Saved entries:
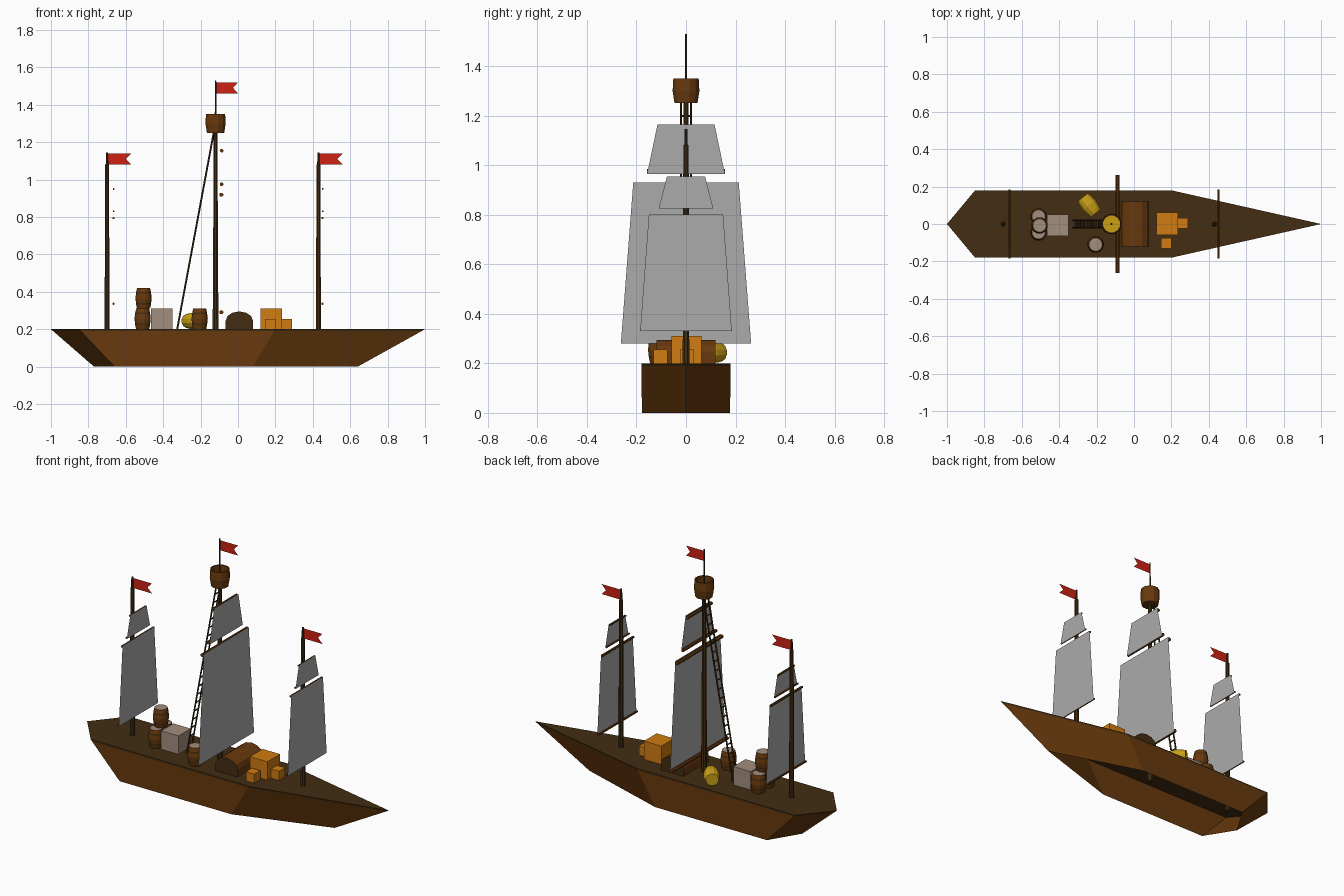
import bpy, bmesh, math
from mathutils import Vector, Matrix

if "Cube" in bpy.data.objects:
    bpy.data.objects.remove(bpy.data.objects["Cube"])


def mat(name, r, g, b):
    m = bpy.data.materials.new(name)
    m.diffuse_color = (r, g, b, 1)
    m.use_nodes = True
    m.node_tree.nodes["Principled BSDF"].inputs["Base Color"].default_value = m.diffuse_color
    return m


BROWN = mat("hull_brown", .14, .042, .004)
DARK = mat("dark_wood", .056, .026, .006)
SAIL = mat("sail_grey", .41, .41, .41)
RED = mat("flag_red", .62, .016, .006)
ORANGE = mat("crate_orange", .63, .2, .006)
GOLD = mat("gold", .58, .35, .008)
BEIGE = mat("pale_beige", .36, .27, .21)


def make(name, verts, faces, mats, rule=None):
    """Mesh object; rule(face) gives the material index."""
    me = bpy.data.meshes.new(name)
    me.from_pydata([tuple(v) for v in verts], [], faces)
    bm = bmesh.new()
    bm.from_mesh(me)
    bmesh.ops.recalc_face_normals(bm, faces=bm.faces)
    if rule:
        for f in bm.faces:
            f.material_index = rule(f)
    bm.to_mesh(me)
    bm.free()
    for m in mats:
        me.materials.append(m)
    ob = bpy.data.objects.new(name, me)
    bpy.context.collection.objects.link(ob)
    return ob


def loft(name, rings, mats, caps=(True, True), rule=None):
    """Skin a list of equal-length point rings."""
    n = len(rings[0])
    verts = [p for r in rings for p in r]
    faces = [(k * n + i, k * n + (i + 1) % n, (k + 1) * n + (i + 1) % n, (k + 1) * n + i)
             for k in range(len(rings) - 1) for i in range(n)]
    if caps[0]:
        faces.append(tuple(reversed(range(n))))
    if caps[1]:
        faces.append(tuple(range((len(rings) - 1) * n, len(rings) * n)))
    return make(name, verts, faces, mats, rule)


def lathe(name, profile, mats, loc=(0, 0, 0), sides=10, rule=None, caps=(True, True)):
    """Turn (radius, z) points about a vertical axis."""
    rings = [[(r * math.cos((i + .5) * math.tau / sides), r * math.sin((i + .5) * math.tau / sides), z)
              for i in range(sides)] for r, z in profile]
    ob = loft(name, rings, mats, caps, rule)
    ob.location = loc
    return ob


def rod(name, a, b, r, m, sides=8):
    a, b = Vector(a), Vector(b)
    ob = lathe(name, [(r, 0), (r, (b - a).length)], [m], a, sides)
    ob.rotation_euler = (b - a).to_track_quat('Z', 'Y').to_euler()
    return ob


def box(name, x0, x1, y0, y1, z0, z1, m):
    ring = [(x0, y0), (x1, y0), (x1, y1), (x0, y1)]
    return loft(name, [[(x, y, z) for x, y in ring] for z in (z0, z1)], [m])


# Hull: flared walls, open underneath, with a thin dark deck slab
top = [(-1, 0), (-.85, -.18), (.2, -.18), (1, 0), (.2, .18), (-.85, .18)]
low = [(-.77, 0), (-.66, -.178), (.08, -.178), (.64, 0), (.08, .178), (-.66, .178)]


def outline(z):
    t = z / .2
    return [(a[0] * t + b[0] * (1 - t), a[1] * t + b[1] * (1 - t), z) for a, b in zip(top, low)]


loft("hull", [outline(0), outline(.19)], [BROWN], (False, False))
loft("deck", [outline(.19), outline(.2)], [DARK])


# Masts with flags
def flag(name, x, z, length):
    pts = [(0, 0), (length, 0), (length * .78, .03), (length, .06), (0, .06)]
    make(name, [(x + px, 0, z + pz) for px, pz in pts], [(0, 1, 2), (0, 2, 4), (2, 3, 4)], [RED])


for name, x in (("mizzen", -.7), ("fore", .43)):
    lathe(name + "_mast", [(.015, .1), (.011, 1.08), (.007, 1.085), (.006, 1.145)], [DARK], (x, 0, 0), 8)
    flag(name + "_flag", x - .005, 1.08, .135)
lathe("main_mast", [(.018, .08), (.014, .6), (.011, 1.26), (.005, 1.27), (.004, 1.53)], [DARK], (-.12, 0, 0), 8)
flag("main_flag", -.12, 1.46, .12)


# Square sails, each with a yard at head and foot
def sail(name, x, z0, z1, w0, w1, r):
    make(name, [(x, -w0, z0), (x, w0, z0), (x, w1, z1), (x, -w1, z1)], [(0, 1, 2, 3)], [SAIL])
    for part, z, w in (("foot", z0 + r, w0), ("head", z1 - r, w1)):
        rod(name + "_" + part + "_yard", (x - r, -w, z), (x - r, w, z), r, BROWN)


sail("main_course", -.078, .28, .93, .263, .213, .011)
sail("main_topsail", -.078, .965, 1.165, .157, .115, .01)
for name, x in (("mizzen", -.66), ("fore", .458)):
    sail(name + "_course", x, .33, .80, .185, .15, .006)
    sail(name + "_topsail", x, .825, .955, .11, .077, .005)

# Lookout basket: open tub with gold floor
lathe("lookout_basket", [(.048, 1.25), (.056, 1.3), (.053, 1.35), (.046, 1.35), (.046, 1.27)],
      [BROWN], (-.12, 0, 0), 12, caps=(True, False))
lathe("lookout_floor", [(.047, 1.275), (.047, 1.285)], [GOLD], (-.12, 0, 0), 12)

# Ladder leaning on the main mast
foot, head = Vector((-.325, 0, .2)), Vector((-.13, 0, 1.25))
for side in (-1, 1):
    off = Vector((0, side * .02, 0))
    rod("ladder_rail", foot + off, head + off, .005, DARK, 6)
for i in range(1, 20):
    p = foot.lerp(head, i / 20)
    rod("ladder_rung", p + Vector((0, -.02, 0)), p + Vector((0, .02, 0)), .004, DARK, 6)


# Barrels
def barrel(name, x, y, z, mats):
    prof = [(.036, 0), (.041, .022), (.042, .03), (.045, .055), (.042, .08), (.041, .088), (.036, .11)]

    def rule(f):
        c = f.calc_center_median()
        if abs(f.normal.z) > .9:
            return 2
        return 1 if .02 < c.z < .03 or .08 < c.z < .09 else 0
    return lathe(name, prof, mats, (x, y, z), 12, rule)


wood = [BROWN, DARK, BEIGE]
barrel("barrel_left", -.51, -.045, .2, wood)
barrel("barrel_right", -.51, .04, .2, wood)
barrel("barrel_stacked", -.505, -.008, .31, wood)
barrel("barrel_single", -.205, -.11, .2, wood)
axis = Vector((.62, -.78, 0))
start = Vector((-.24, .1, .244)) - axis * .055
lying = barrel("gold_barrel", *start, [GOLD, GOLD, GOLD])
lying.rotation_euler = axis.to_track_quat('Z', 'Y').to_euler()

# Crates
box("grey_crate", -.465, -.35, -.063, .052, .2, .31, BEIGE)
box("large_crate", .12, .235, -.058, .062, .2, .31, ORANGE)
box("small_crate_bow", .236, .29, -.025, .032, .2, .255, ORANGE)
box("small_crate_side", .145, .2, -.132, -.075, .2, .255, ORANGE)

# Chest with domed lid; ends are darker
arc = [(.073 * math.cos(math.pi * i / 6), .245 + .05 * math.sin(math.pi * i / 6)) for i in range(7)]
section = [(-.073, .2), (.073, .2)] + arc
loft("chest", [[(x + .007, y, z) for x, z in section] for y in (-.12, .12)], [BROWN, DARK],
     rule=lambda f: 1 if abs(f.normal.y) > .5 else 0)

Directions for this task
Return each entry above unchanged. Leave the pictures out.

Exercise solution
import bpy, bmesh, math
from mathutils import Vector, Matrix

if "Cube" in bpy.data.objects:
    bpy.data.objects.remove(bpy.data.objects["Cube"])


def mat(name, r, g, b):
    m = bpy.data.materials.new(name)
    m.diffuse_color = (r, g, b, 1)
    m.use_nodes = True
    m.node_tree.nodes["Principled BSDF"].inputs["Base Color"].default_value = m.diffuse_color
    return m


BROWN = mat("hull_brown", .14, .042, .004)
DARK = mat("dark_wood", .056, .026, .006)
SAIL = mat("sail_grey", .41, .41, .41)
RED = mat("flag_red", .62, .016, .006)
ORANGE = mat("crate_orange", .63, .2, .006)
GOLD = mat("gold", .58, .35, .008)
BEIGE = mat("pale_beige", .36, .27, .21)


def make(name, verts, faces, mats, rule=None):
    """Mesh object; rule(face) gives the material index."""
    me = bpy.data.meshes.new(name)
    me.from_pydata([tuple(v) for v in verts], [], faces)
    bm = bmesh.new()
    bm.from_mesh(me)
    bmesh.ops.recalc_face_normals(bm, faces=bm.faces)
    if rule:
        for f in bm.faces:
            f.material_index = rule(f)
    bm.to_mesh(me)
    bm.free()
    for m in mats:
        me.materials.append(m)
    ob = bpy.data.objects.new(name, me)
    bpy.context.collection.objects.link(ob)
    return ob


def loft(name, rings, mats, caps=(True, True), rule=None):
    """Skin a list of equal-length point rings."""
    n = len(rings[0])
    verts = [p for r in rings for p in r]
    faces = [(k * n + i, k * n + (i + 1) % n, (k + 1) * n + (i + 1) % n, (k + 1) * n + i)
             for k in range(len(rings) - 1) for i in range(n)]
    if caps[0]:
        faces.append(tuple(reversed(range(n))))
    if caps[1]:
        faces.append(tuple(range((len(rings) - 1) * n, len(rings) * n)))
    return make(name, verts, faces, mats, rule)


def lathe(name, profile, mats, loc=(0, 0, 0), sides=10, rule=None, caps=(True, True)):
    """Turn (radius, z) points about a vertical axis."""
    rings = [[(r * math.cos((i + .5) * math.tau / sides), r * math.sin((i + .5) * math.tau / sides), z)
              for i in range(sides)] for r, z in profile]
    ob = loft(name, rings, mats, caps, rule)
    ob.location = loc
    return ob


def rod(name, a, b, r, m, sides=8):
    a, b = Vector(a), Vector(b)
    ob = lathe(name, [(r, 0), (r, (b - a).length)], [m], a, sides)
    ob.rotation_euler = (b - a).to_track_quat('Z', 'Y').to_euler()
    return ob


def box(name, x0, x1, y0, y1, z0, z1, m):
    ring = [(x0, y0), (x1, y0), (x1, y1), (x0, y1)]
    return loft(name, [[(x, y, z) for x, y in ring] for z in (z0, z1)], [m])


# Hull: flared walls, open underneath, with a thin dark deck slab
top = [(-1, 0), (-.85, -.18), (.2, -.18), (1, 0), (.2, .18), (-.85, .18)]
low = [(-.77, 0), (-.66, -.178), (.08, -.178), (.64, 0), (.08, .178), (-.66, .178)]


def outline(z):
    t = z / .2
    return [(a[0] * t + b[0] * (1 - t), a[1] * t + b[1] * (1 - t), z) for a, b in zip(top, low)]


loft("hull", [outline(0), outline(.19)], [BROWN], (False, False))
loft("deck", [outline(.19), outline(.2)], [DARK])


# Masts with flags
def flag(name, x, z, length):
    pts = [(0, 0), (length, 0), (length * .78, .03), (length, .06), (0, .06)]
    make(name, [(x + px, 0, z + pz) for px, pz in pts], [(0, 1, 2), (0, 2, 4), (2, 3, 4)], [RED])


for name, x in (("mizzen", -.7), ("fore", .43)):
    lathe(name + "_mast", [(.015, .1), (.011, 1.08), (.007, 1.085), (.006, 1.145)], [DARK], (x, 0, 0), 8)
    flag(name + "_flag", x - .005, 1.08, .135)
lathe("main_mast", [(.018, .08), (.014, .6), (.011, 1.26), (.005, 1.27), (.004, 1.53)], [DARK], (-.12, 0, 0), 8)
flag("main_flag", -.12, 1.46, .12)


# Square sails, each with a yard at head and foot
def sail(name, x, z0, z1, w0, w1, r):
    make(name, [(x, -w0, z0), (x, w0, z0), (x, w1, z1), (x, -w1, z1)], [(0, 1, 2, 3)], [SAIL])
    for part, z, w in (("foot", z0 + r, w0), ("head", z1 - r, w1)):
        rod(name + "_" + part + "_yard", (x - r, -w, z), (x - r, w, z), r, BROWN)


sail("main_course", -.078, .28, .93, .263, .213, .011)
sail("main_topsail", -.078, .965, 1.165, .157, .115, .01)
for name, x in (("mizzen", -.66), ("fore", .458)):
    sail(name + "_course", x, .33, .80, .185, .15, .006)
    sail(name + "_topsail", x, .825, .955, .11, .077, .005)

# Lookout basket: open tub with gold floor
lathe("lookout_basket", [(.048, 1.25), (.056, 1.3), (.053, 1.35), (.046, 1.35), (.046, 1.27)],
      [BROWN], (-.12, 0, 0), 12, caps=(True, False))
lathe("lookout_floor", [(.047, 1.275), (.047, 1.285)], [GOLD], (-.12, 0, 0), 12)

# Ladder leaning on the main mast
foot, head = Vector((-.325, 0, .2)), Vector((-.13, 0, 1.25))
for side in (-1, 1):
    off = Vector((0, side * .02, 0))
    rod("ladder_rail", foot + off, head + off, .005, DARK, 6)
for i in range(1, 20):
    p = foot.lerp(head, i / 20)
    rod("ladder_rung", p + Vector((0, -.02, 0)), p + Vector((0, .02, 0)), .004, DARK, 6)


# Barrels
def barrel(name, x, y, z, mats):
    prof = [(.036, 0), (.041, .022), (.042, .03), (.045, .055), (.042, .08), (.041, .088), (.036, .11)]

    def rule(f):
        c = f.calc_center_median()
        if abs(f.normal.z) > .9:
            return 2
        return 1 if .02 < c.z < .03 or .08 < c.z < .09 else 0
    return lathe(name, prof, mats, (x, y, z), 12, rule)


wood = [BROWN, DARK, BEIGE]
barrel("barrel_left", -.51, -.045, .2, wood)
barrel("barrel_right", -.51, .04, .2, wood)
barrel("barrel_stacked", -.505, -.008, .31, wood)
barrel("barrel_single", -.205, -.11, .2, wood)
axis = Vector((.62, -.78, 0))
start = Vector((-.24, .1, .244)) - axis * .055
lying = barrel("gold_barrel", *start, [GOLD, GOLD, GOLD])
lying.rotation_euler = axis.to_track_quat('Z', 'Y').to_euler()

# Crates
box("grey_crate", -.465, -.35, -.063, .052, .2, .31, BEIGE)
box("large_crate", .12, .235, -.058, .062, .2, .31, ORANGE)
box("small_crate_bow", .236, .29, -.025, .032, .2, .255, ORANGE)
box("small_crate_side", .145, .2, -.132, -.075, .2, .255, ORANGE)

# Chest with domed lid; ends are darker
arc = [(.073 * math.cos(math.pi * i / 6), .245 + .05 * math.sin(math.pi * i / 6)) for i in range(7)]
section = [(-.073, .2), (.073, .2)] + arc
loft("chest", [[(x + .007, y, z) for x, z in section] for y in (-.12, .12)], [BROWN, DARK],
     rule=lambda f: 1 if abs(f.normal.y) > .5 else 0)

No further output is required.